Fill your late-summer and fall garden with cheery anemone blooms. The vigorous plants bear clusters of silky, shallow-cupped white, rose, or pink flowers with green button-like centers, surrounded by a halo of yellow stamens.
Lilies such as ‘Star Gazer’ are some of the most popular flowers at florist shops. Their star-shaped blooms appear in a number of shades, from pink and red to orange, yellow, and bi-colors. Many, especially Oriental lily varieties, are exceedingly fragrant.
These tough, colorful perennials from long-lasting flowers on straight stems. Coneflowers generally bloom from summer until the first frost, providing months of flowers to cut for bouquets. For flowers past their prime, petals can be picked off and the spikey orange centers used as accents in bouquets.
Often sweetly fragrant, peony is a very long-lived plant that forms two to four foot tall clumps in shrub-like bunches. Its numerous varieties offer a wide range of colors, blooming in June.
Create bouquets in fall with lovely asters. These perennials bear lovely daisy-shaped flowers in shades of pink, purple, blue, and white. Smaller selections make great filler flowers.
Bee balm is the perfect companion for obedient plant. The flowers look great together in the garden and in the vase. This perennial offers colorful clusters of red, pink, lavender, violet, or white flowers in summer. It’s a favorite of hummingbirds.

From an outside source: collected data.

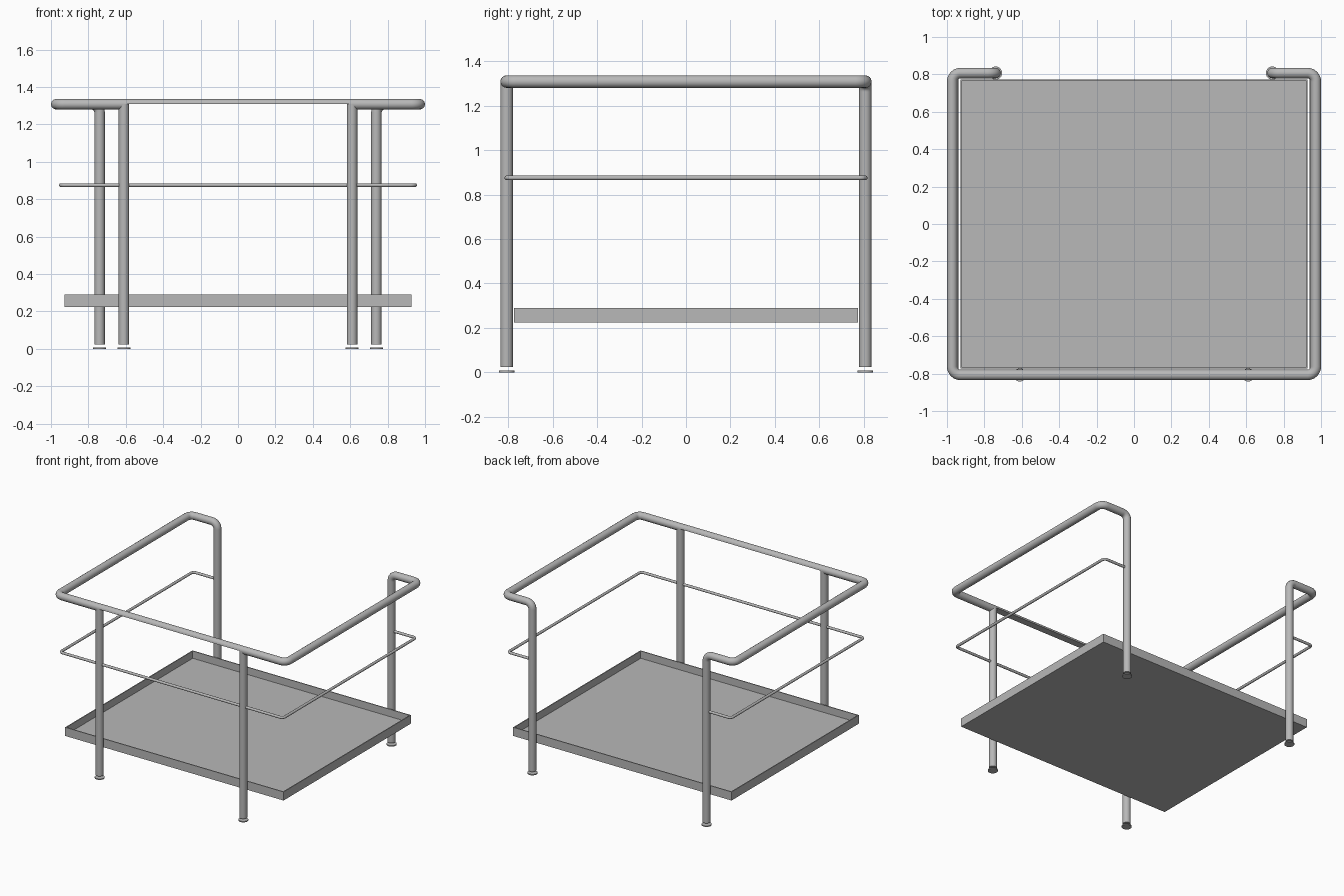
import bpy, bmesh, math
from mathutils import Vector, Matrix

cube = bpy.data.objects.get("Cube")
if cube:
    bpy.data.objects.remove(cube, do_unlink=True)

GREY = (0.48, 0.48, 0.48, 1)
metal = bpy.data.materials.new("grey metal")
metal.use_nodes = True
metal.diffuse_color = GREY
metal.node_tree.nodes["Principled BSDF"].inputs["Base Color"].default_value = GREY

TUBE = 0.028                 # radius of legs and top rail
TOP, MID = 1.308, 0.875      # rail heights
SIDE_X, END_Y = 0.972, 0.807
FRONT_X, REAR_X = 0.61, 0.74
LEG_BOTTOM = 0.024


def activate(obj):
    bpy.ops.object.select_all(action="DESELECT")
    obj.select_set(True)
    bpy.context.view_layer.objects.active = obj


def mesh_object(name, bm, smooth=False):
    me = bpy.data.meshes.new(name)
    bm.to_mesh(me)
    bm.free()
    me.materials.append(metal)
    obj = bpy.data.objects.new(name, me)
    bpy.context.collection.objects.link(obj)
    if smooth:
        activate(obj)
        bpy.ops.object.shade_smooth_by_angle(angle=math.radians(40))
    return obj


def rounded_path(points, bend, steps=8):
    """Replace each inner corner with a circular arc of radius bend."""
    pts = [Vector(p) for p in points]
    out = [pts[0]]
    for a, b, c in zip(pts, pts[1:], pts[2:]):
        u, v = (a - b).normalized(), (c - b).normalized()
        centre = b + (u + v) * bend
        for i in range(steps + 1):
            t = i / steps * math.pi / 2
            out.append(centre - v * bend * math.cos(t) - u * bend * math.sin(t))
    return out + [pts[-1]]


def tube(name, points, radius, bend):
    cu = bpy.data.curves.new(name, "CURVE")
    cu.dimensions = "3D"
    cu.bevel_depth = radius
    cu.bevel_resolution = 6
    cu.use_fill_caps = True
    path = rounded_path(points, bend)
    sp = cu.splines.new("POLY")
    sp.points.add(len(path) - 1)
    for p, co in zip(sp.points, path):
        p.co = (*co, 1)
    cu.materials.append(metal)
    obj = bpy.data.objects.new(name, cu)
    bpy.context.collection.objects.link(obj)
    activate(obj)
    bpy.ops.object.convert(target="MESH")
    bpy.ops.object.shade_smooth_by_angle(angle=math.radians(40))


def cylinder(name, x, y, z0, z1, radius):
    bm = bmesh.new()
    bmesh.ops.create_cone(bm, cap_ends=True, segments=24, radius1=radius,
                          radius2=radius, depth=z1 - z0,
                          matrix=Matrix.Translation((x, y, (z0 + z1) / 2)))
    mesh_object(name, bm, smooth=True)


# Side frames: rear leg bending into the top rail, front leg, feet
for side, s in (("left", 1), ("right", -1)):
    tube(f"{side}_rear_leg_and_top_rail",
         [(s * REAR_X, END_Y, LEG_BOTTOM), (s * REAR_X, END_Y, TOP),
          (s * SIDE_X, END_Y, TOP), (s * SIDE_X, -END_Y, TOP),
          (s * FRONT_X, -END_Y, TOP)], TUBE, 0.045)
    cylinder(f"{side}_front_leg", s * FRONT_X, -END_Y, LEG_BOTTOM, TOP, TUBE)
    for end, x, y in (("front", FRONT_X, -END_Y), ("rear", REAR_X, END_Y)):
        cylinder(f"{side}_{end}_foot", s * x, y, 0, 0.008, 0.035)

# Front top rail: upper half of a tube
bm = bmesh.new()
bmesh.ops.create_cone(bm, cap_ends=True, segments=28, radius1=TUBE, radius2=TUBE,
                      depth=2 * FRONT_X, matrix=Matrix.Rotation(math.pi / 2, 4, "Y"))
cut = bmesh.ops.bisect_plane(bm, geom=bm.verts[:] + bm.edges[:] + bm.faces[:],
                             plane_co=(0, 0, 0), plane_no=(0, 0, -1), clear_outer=True)
bmesh.ops.holes_fill(bm, edges=[e for e in bm.edges if e.is_boundary])
bmesh.ops.recalc_face_normals(bm, faces=bm.faces[:])
bmesh.ops.translate(bm, verts=bm.verts[:], vec=(0, -END_Y, TOP))
mesh_object("front_top_rail", bm, smooth=True)

# Thin middle rail running round from one rear leg to the other
MX = 0.947
tube("middle_rail",
     [(REAR_X, END_Y, MID), (MX, END_Y, MID), (MX, -END_Y, MID),
      (-MX, -END_Y, MID), (-MX, END_Y, MID), (-REAR_X, END_Y, MID)], 0.01, 0.025)

# Shallow open tray
bm = bmesh.new()
bmesh.ops.create_cube(bm, size=1, matrix=Matrix.Translation((0, 0, 0.257))
                      @ Matrix.Diagonal((1.856, 1.546, 0.066, 1)))
lid = max(bm.faces, key=lambda f: f.calc_center_median().z)
bmesh.ops.inset_region(bm, faces=[lid], thickness=0.01)
floor = bmesh.ops.extrude_discrete_faces(bm, faces=[lid])["faces"][0]
bmesh.ops.translate(bm, verts=floor.verts[:], vec=(0, 0, -0.056))
mesh_object("tray", bm)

Add an exotic touch to your favorite arrangements with Crocosmia. This gladiolus relative bears clusters of bold red, orange, or yellow flowers that always seem to be the center of attention.
Blanket Flower is a heat- and drought-tolerant wildflower that provides long-lasting color in a sunny border with poor soil. Its daisy-like, three inch wide, single or double flowers bloom through the summer and into the fall.
These easy-care perennials form mounding plants covered in hundreds of tiny, daisy-like flowers with both single and double-petal varieties. Cut flowers are useful as delicate fillers in bouquets.
Dahlias, with their strong stems, long-lasting blooms, and substantial, attractive foliage, make striking cut flowers. Through centuries of hybridizing and selection, dahlias have become tremendously diversified, available in numerous flower types and flower sizes (from 2 to 12 inches across) and many colors.
Showy summer and fall blooming plants grow with an open and branching in habit and produce daisy-like flowers in many colors and forms. The height of these flowers vary, from two and a half to six feet, with taller varieties like Sensation providing longer stems for cut flowers.
These tender bulbs are planted starting in spring, then every few weeks to ensure continuous bloom. An elegant flower, Gladiolas have tall spikes crowded with ruffled flowers that face the same direction and open from the bottom of the stem up. In cold climates, the bulbs (technically called corms) must be dug up and stored in a cool location that will not freeze.
Garden stalwarts, zinnias have been a favorite for generations. They’re a snap to start from seed and their bright colors are wonderful for late-summer bouquets.